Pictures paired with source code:
*-*-*

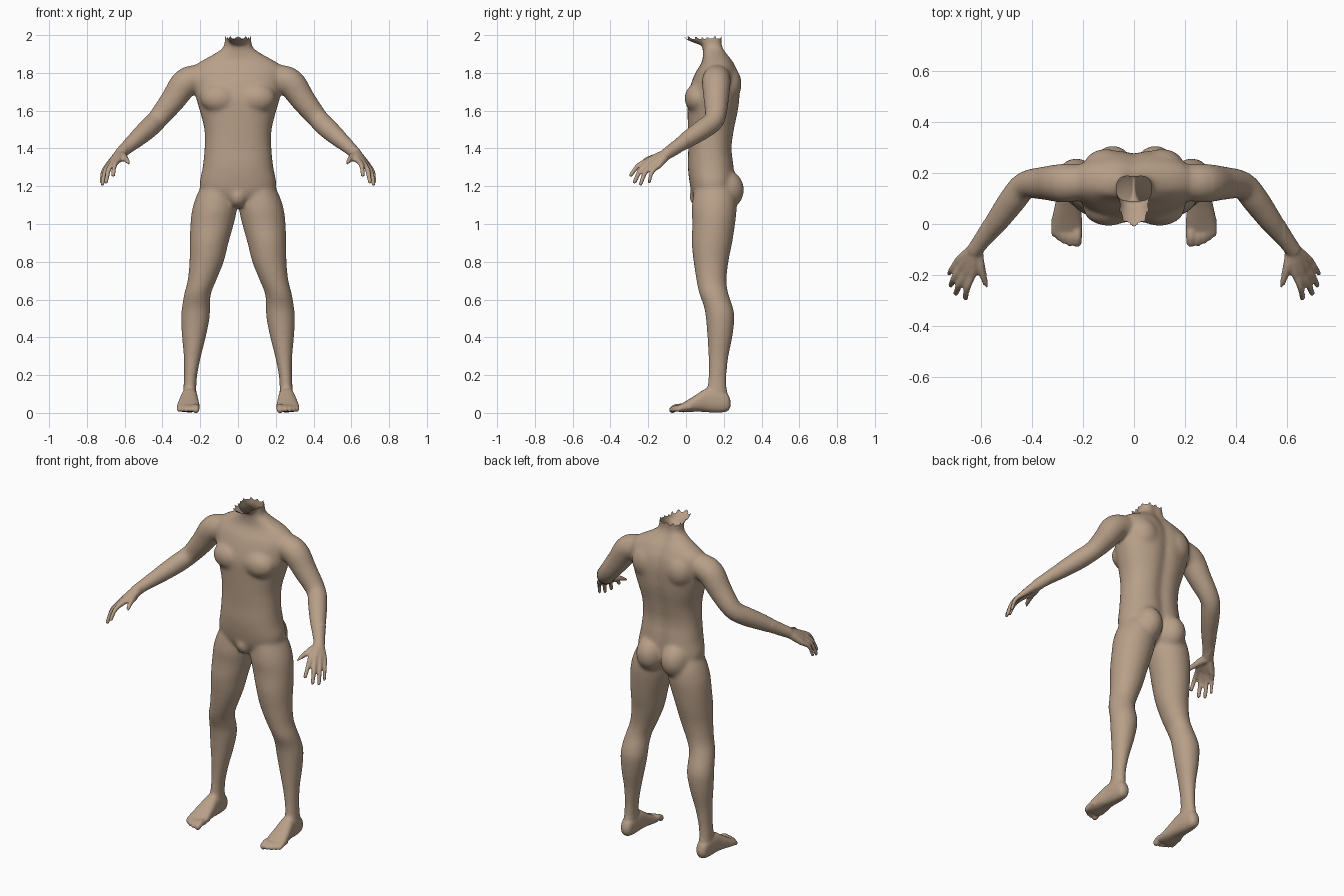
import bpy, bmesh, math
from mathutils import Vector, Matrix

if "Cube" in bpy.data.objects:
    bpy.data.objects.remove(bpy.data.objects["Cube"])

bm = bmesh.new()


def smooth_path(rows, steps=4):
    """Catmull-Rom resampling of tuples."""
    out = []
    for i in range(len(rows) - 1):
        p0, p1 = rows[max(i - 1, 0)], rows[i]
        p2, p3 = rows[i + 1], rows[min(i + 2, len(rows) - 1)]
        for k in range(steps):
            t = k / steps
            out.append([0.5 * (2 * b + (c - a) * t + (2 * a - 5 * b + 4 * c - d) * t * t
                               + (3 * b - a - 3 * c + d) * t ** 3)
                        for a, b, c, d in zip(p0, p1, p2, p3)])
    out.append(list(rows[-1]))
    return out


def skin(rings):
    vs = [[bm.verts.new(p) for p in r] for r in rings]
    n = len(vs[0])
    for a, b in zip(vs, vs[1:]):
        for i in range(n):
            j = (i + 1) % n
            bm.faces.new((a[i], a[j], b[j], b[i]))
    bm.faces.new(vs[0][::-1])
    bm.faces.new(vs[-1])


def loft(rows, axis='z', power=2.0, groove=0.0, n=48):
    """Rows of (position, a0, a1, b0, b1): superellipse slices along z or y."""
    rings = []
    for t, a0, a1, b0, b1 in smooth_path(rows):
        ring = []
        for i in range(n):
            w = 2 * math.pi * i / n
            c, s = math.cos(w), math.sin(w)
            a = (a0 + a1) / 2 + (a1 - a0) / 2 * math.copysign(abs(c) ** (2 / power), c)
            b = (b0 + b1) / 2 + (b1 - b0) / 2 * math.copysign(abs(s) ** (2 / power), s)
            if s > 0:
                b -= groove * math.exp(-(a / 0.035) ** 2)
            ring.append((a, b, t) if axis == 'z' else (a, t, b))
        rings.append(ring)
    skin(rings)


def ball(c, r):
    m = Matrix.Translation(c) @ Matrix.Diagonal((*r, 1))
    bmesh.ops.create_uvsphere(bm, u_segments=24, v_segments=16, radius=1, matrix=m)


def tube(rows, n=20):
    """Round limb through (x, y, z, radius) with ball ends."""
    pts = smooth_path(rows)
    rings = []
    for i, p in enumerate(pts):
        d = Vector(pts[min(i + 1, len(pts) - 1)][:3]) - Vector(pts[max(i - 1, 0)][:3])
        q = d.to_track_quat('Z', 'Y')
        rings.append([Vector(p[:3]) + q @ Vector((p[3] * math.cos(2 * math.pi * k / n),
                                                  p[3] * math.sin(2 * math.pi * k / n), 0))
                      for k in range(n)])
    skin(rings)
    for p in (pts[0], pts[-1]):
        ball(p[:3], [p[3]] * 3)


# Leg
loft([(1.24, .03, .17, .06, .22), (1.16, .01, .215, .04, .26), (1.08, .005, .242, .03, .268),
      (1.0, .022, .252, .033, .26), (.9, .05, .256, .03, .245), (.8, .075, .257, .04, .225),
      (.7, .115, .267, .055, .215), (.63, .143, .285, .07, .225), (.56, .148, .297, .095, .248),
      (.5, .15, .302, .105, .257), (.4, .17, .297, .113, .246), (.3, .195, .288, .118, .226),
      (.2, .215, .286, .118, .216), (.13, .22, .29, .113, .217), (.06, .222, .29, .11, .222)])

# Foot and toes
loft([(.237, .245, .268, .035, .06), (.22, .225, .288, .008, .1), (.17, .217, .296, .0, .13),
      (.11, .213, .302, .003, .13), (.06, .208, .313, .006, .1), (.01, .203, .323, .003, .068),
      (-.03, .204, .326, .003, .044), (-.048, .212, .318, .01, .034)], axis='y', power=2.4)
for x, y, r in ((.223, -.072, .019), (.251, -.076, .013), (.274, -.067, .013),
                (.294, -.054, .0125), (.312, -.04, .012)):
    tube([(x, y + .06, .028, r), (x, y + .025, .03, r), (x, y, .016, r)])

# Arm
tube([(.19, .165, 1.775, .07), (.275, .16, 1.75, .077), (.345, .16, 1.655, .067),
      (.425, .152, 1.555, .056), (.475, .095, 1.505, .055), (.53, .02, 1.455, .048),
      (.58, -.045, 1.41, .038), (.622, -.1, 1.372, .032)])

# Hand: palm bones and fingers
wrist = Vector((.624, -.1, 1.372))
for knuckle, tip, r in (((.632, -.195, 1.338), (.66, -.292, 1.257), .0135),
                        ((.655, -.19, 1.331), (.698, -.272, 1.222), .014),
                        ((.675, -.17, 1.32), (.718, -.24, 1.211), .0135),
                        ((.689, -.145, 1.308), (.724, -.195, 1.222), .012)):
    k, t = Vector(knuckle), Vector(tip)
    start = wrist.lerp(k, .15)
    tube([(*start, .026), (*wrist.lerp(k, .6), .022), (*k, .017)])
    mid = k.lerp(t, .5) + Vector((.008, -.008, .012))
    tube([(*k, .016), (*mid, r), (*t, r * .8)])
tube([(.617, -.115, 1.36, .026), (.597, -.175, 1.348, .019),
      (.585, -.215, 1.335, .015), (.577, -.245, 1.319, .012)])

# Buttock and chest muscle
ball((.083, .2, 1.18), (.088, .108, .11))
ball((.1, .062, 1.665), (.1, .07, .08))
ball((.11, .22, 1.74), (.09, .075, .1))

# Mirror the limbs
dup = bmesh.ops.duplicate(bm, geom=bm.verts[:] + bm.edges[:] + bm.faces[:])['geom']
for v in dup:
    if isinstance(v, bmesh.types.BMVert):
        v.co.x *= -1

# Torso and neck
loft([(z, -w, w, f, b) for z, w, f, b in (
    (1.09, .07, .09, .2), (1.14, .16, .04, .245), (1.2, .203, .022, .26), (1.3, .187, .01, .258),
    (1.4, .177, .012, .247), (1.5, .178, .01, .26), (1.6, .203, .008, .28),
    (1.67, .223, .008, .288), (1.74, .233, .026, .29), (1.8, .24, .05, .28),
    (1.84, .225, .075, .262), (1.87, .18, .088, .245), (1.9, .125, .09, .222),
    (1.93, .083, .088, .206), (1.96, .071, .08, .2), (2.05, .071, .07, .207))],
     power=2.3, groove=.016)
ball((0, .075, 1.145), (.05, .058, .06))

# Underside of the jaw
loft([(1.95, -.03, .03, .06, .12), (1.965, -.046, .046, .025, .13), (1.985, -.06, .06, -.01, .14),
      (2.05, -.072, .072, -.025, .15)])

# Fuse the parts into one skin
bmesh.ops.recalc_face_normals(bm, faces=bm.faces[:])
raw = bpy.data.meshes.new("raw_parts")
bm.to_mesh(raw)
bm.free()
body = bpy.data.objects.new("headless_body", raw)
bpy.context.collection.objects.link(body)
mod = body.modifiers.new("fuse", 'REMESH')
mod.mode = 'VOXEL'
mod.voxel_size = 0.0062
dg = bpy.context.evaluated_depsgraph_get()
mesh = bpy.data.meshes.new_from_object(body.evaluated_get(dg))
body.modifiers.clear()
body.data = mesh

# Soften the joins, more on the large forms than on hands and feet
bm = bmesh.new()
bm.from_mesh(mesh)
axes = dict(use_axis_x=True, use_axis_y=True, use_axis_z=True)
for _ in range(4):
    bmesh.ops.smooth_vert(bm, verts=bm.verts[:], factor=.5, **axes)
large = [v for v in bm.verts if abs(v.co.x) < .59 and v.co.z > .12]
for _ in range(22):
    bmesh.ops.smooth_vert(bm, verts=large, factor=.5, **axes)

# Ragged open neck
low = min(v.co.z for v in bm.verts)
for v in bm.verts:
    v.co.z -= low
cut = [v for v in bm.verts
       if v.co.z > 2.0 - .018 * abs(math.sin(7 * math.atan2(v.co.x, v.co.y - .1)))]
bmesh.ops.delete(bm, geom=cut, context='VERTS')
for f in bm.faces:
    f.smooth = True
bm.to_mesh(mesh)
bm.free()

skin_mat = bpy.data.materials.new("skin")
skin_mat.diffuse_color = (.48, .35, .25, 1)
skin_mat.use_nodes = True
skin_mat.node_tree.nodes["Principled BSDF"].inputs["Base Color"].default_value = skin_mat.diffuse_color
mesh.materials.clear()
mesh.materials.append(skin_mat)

*-*-*

* Goal of the exercise:
When a line above includes the word "faces", please list that line.

* Your solution:
            bm.faces.new((a[i], a[j], b[j], b[i]))
    bm.faces.new(vs[0][::-1])
    bm.faces.new(vs[-1])
dup = bmesh.ops.duplicate(bm, geom=bm.verts[:] + bm.edges[:] + bm.faces[:])['geom']
bmesh.ops.recalc_face_normals(bm, faces=bm.faces[:])
for f in bm.faces:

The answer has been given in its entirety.